- Do you know what the person’s religious, political, and moral beliefs are—and are you comfortable having your children’s views shaped by those beliefs? Obviously, you will never find a guardian who holds 100 percent of your personal beliefs, but you want to try for at least similar beliefs.
- Does the person have his or her own children? If so, are you comfortable with their views on child discipline, education, sports, etc.? If the person does not have children, have they spent time with yours?
- How old is the person? While an older guardian is likely in a better financial position and may have more time to spend with your children, he or she could also have little understanding of today’s kids, and current trends. On the flip side, younger guardians may be heavily involved in getting their career off the ground, having little time for children.
- Not only is age a factor, health is a factor as well. While you could never anticipate all eventualities, it is probably not a good idea to choose a guardian who currently has health issues.
- Is the person married? If so, you have to be equally comfortable with his or her spouse and have to determine how stable the marriage appears to be. If the person is single, are you confident in his or her ability to choose a partner you would approve of to help raise your children?
- Is the person financially stable? If not, will you be able to leave enough money to cover expenses for your children? Like it or not, the financial situation of a potential guardian can have a significant impact on your children.
- Perhaps most importantly, is the person you are considering willing to be guardian to your children? It is essential that you have an honest conversation with the proposed guardian to ensure he or she really understands what being a guardian entails and is willing to take on the responsibility.
The things that matter the most to you in regard to your children are as different and unique as you and your family. While you certainly want to name a guardian that will love and care for your children in much the same way as you would, you also want a guardian who is responsible. It is important that you always choose an alternate guardian just in case your first choice is unable or unwilling to step in. Finally, consider splitting the tasks of caring for your children by asking one person or team to handle finances and the inheritance of the children (be the trustees on the trust you leave for your children) while another serves as guardian and does the actual parenting.

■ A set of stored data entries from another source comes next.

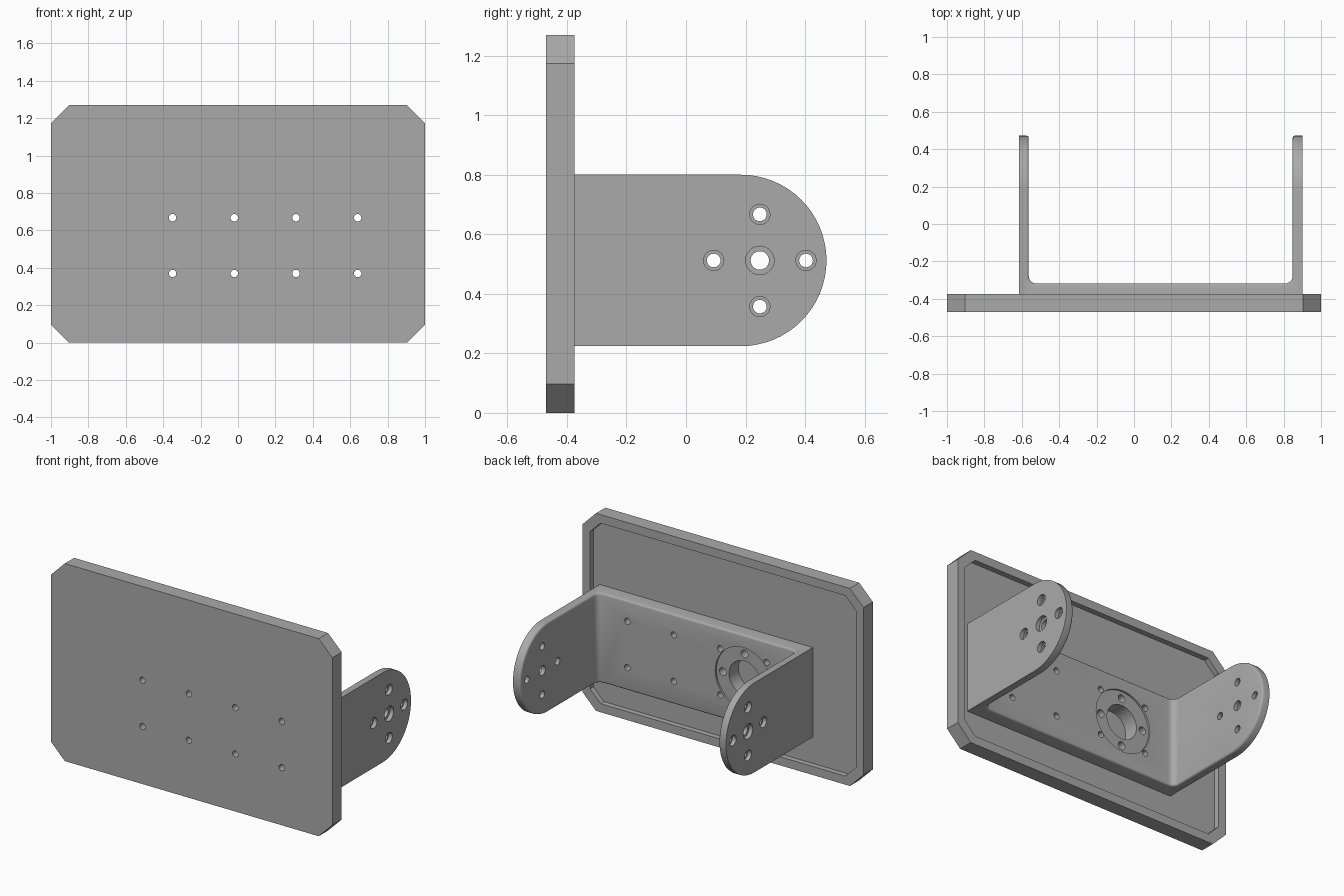
import bpy, bmesh
from math import sin, cos, pi, radians

if "Cube" in bpy.data.objects:
    bpy.data.objects.remove(bpy.data.objects["Cube"], do_unlink=True)

grey = bpy.data.materials.new("plain_grey")
grey.use_nodes = True
grey.diffuse_color = (0.4, 0.4, 0.4, 1)
grey.node_tree.nodes["Principled BSDF"].inputs["Base Color"].default_value = (0.4, 0.4, 0.4, 1)


def prism(name, outline, axis, lo, hi):
    """Extrude a 2D outline along an axis; the outline uses the other two axes in order."""
    def place(p, d):
        c = list(p)
        c.insert("xyz".index(axis), d)
        return c
    bm = bmesh.new()
    bottom = [bm.verts.new(place(p, lo)) for p in outline]
    top = [bm.verts.new(place(p, hi)) for p in outline]
    bm.faces.new(bottom)
    bm.faces.new(top)
    n = len(outline)
    for i in range(n):
        j = (i + 1) % n
        bm.faces.new((bottom[i], bottom[j], top[j], top[i]))
    bmesh.ops.recalc_face_normals(bm, faces=bm.faces)
    mesh = bpy.data.meshes.new(name)
    bm.to_mesh(mesh)
    bm.free()
    mesh.materials.append(grey)
    obj = bpy.data.objects.new(name, mesh)
    bpy.context.collection.objects.link(obj)
    return obj


def arc(cx, cy, r, start, end, n):
    return [(cx + r * cos(radians(start + (end - start) * i / n)),
             cy + r * sin(radians(start + (end - start) * i / n))) for i in range(n + 1)]


def cylinder(axis, u, v, r, lo, hi, n=24):
    return prism("cutter", arc(u, v, r, 0, 360, n)[:-1], axis, lo, hi)


def cut(target, cutter):
    cutter.hide_render = True
    mod = target.modifiers.new("cut", "BOOLEAN")
    mod.operation = "DIFFERENCE"
    mod.solver = "EXACT"
    mod.object = cutter
    bpy.context.view_layer.objects.active = target
    bpy.ops.object.modifier_apply(modifier=mod.name)
    bpy.data.objects.remove(cutter, do_unlink=True)


def octagon(inset, c):
    x, lo, hi = 1 - inset, inset, 1.27 - inset
    return [(-x + c, lo), (x - c, lo), (x, lo + c), (x, hi - c),
            (x - c, hi), (-x + c, hi), (-x, hi - c), (-x, lo + c)]


# Base plate with clipped corners and a shallow tray in its back
RIM, FLOOR, WEB = -0.375, -0.41, -0.318
plate = prism("base_plate", octagon(0, 0.097), "y", -0.47, RIM)
cut(plate, prism("cutter", octagon(0.055, 0.075), "y", FLOOR, 0))

# Bracket: round-ended block, hollowed into a U with filleted corners
MID, HALF = 0.512, 0.288
side = [(FLOOR - 0.01, MID - HALF)] + arc(0.472 - HALF, MID, HALF, -90, 90, 32) + [(FLOOR - 0.01, MID + HALF)]
bracket = prism("u_bracket", side, "x", -0.615, 0.9)
LEFT, RIGHT, FIL = 0.848, -0.563, 0.04
hollow = ([(LEFT, 1), (RIGHT, 1)]
          + arc(RIGHT + FIL, WEB + FIL, FIL, 180, 270, 6)
          + arc(LEFT - FIL, WEB + FIL, FIL, 270, 360, 6))
cut(bracket, prism("cutter", hollow, "z", -1, 2))

# Soften the inner rim of the bracket
bm = bmesh.new()
bm.from_mesh(bracket.data)
bmesh.ops.remove_doubles(bm, verts=bm.verts, dist=0.0005)
rim = []
for e in bm.edges:
    m = (e.verts[0].co + e.verts[1].co) / 2
    if (RIGHT - 0.01 < m.x < LEFT + 0.01 and m.y > WEB - 0.01
            and len(e.link_faces) == 2 and e.calc_face_angle(0) > radians(60)):
        rim.append(e)
bmesh.ops.bevel(bm, geom=rim, offset=0.012, offset_type="OFFSET", segments=3,
                profile=0.5, affect="EDGES", clamp_overlap=True)
bm.to_mesh(bracket.data)
bm.free()

# Mounting holes through plate and web
for x in (-0.35, -0.02, 0.31, 0.64):
    for z in (0.37, 0.668):
        for part in (plate, bracket):
            cut(part, cylinder("y", x, z, 0.02, -0.6, 0, 16))

# Round seat in the web: shallow ring, deep bore and four screw holes
SX, SZ = -0.185, 0.519
cross = [(0.155 * cos(k * pi / 2), 0.155 * sin(k * pi / 2)) for k in range(4)]
cut(bracket, cylinder("y", SX, SZ, 0.2, WEB - 0.012, 0, 48))
for part in (bracket, plate):
    cut(part, cylinder("y", SX, SZ, 0.11, -0.425, 0, 40))
for u, v in cross:
    cut(bracket, cylinder("y", SX + u, SZ + v, 0.025, -0.4, 0, 16))

# Arm holes, counterbored from the outside
for u, v in [(0, 0)] + cross:
    inner, outer = (0.031, 0.048) if u == v == 0 else (0.023, 0.034)
    cut(bracket, cylinder("x", 0.248 + u, MID + v, inner, -1, 1.2, 20))
    cut(bracket, cylinder("x", 0.248 + u, MID + v, outer, 0.874, 1.2))
    cut(bracket, cylinder("x", 0.248 + u, MID + v, outer, -1, -0.589))

# Smooth the round surfaces, keep edges crisp
for obj in (plate, bracket):
    bpy.ops.object.select_all(action="DESELECT")
    obj.select_set(True)
    bpy.context.view_layer.objects.active = obj
    bpy.ops.object.shade_smooth_by_angle(angle=radians(35))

Finally, do not let intimidation over choosing the perfect guardian keep you from choosing one at all or doing any estate planning. Remember, any guardian you choose is better than not having a guardian at all (and the state choosing for you). And if you are part of our ongoing client care program, you can always change your mind and update your guardians without us billing you for it.
How Family Estate Planning Law Group Can Help
Whether you need help choosing a guardian for your children or need assistance with other estate planning concerns, we at Family Estate Planning Law Group are here for you. We want to help you address your family’s unique concerns in all areas related to estate planning in today’s world. We understand that children grow, situations change, and you should have an estate plan that grows and changes with you and your family. We do this through our ongoing client care program, as well as our Family Care Meeting™, which encourages our clients to include trusted advisors and family members in the planning process. Together, We Plan for Life® Explore our blog, and schedule your complimentary consultation today.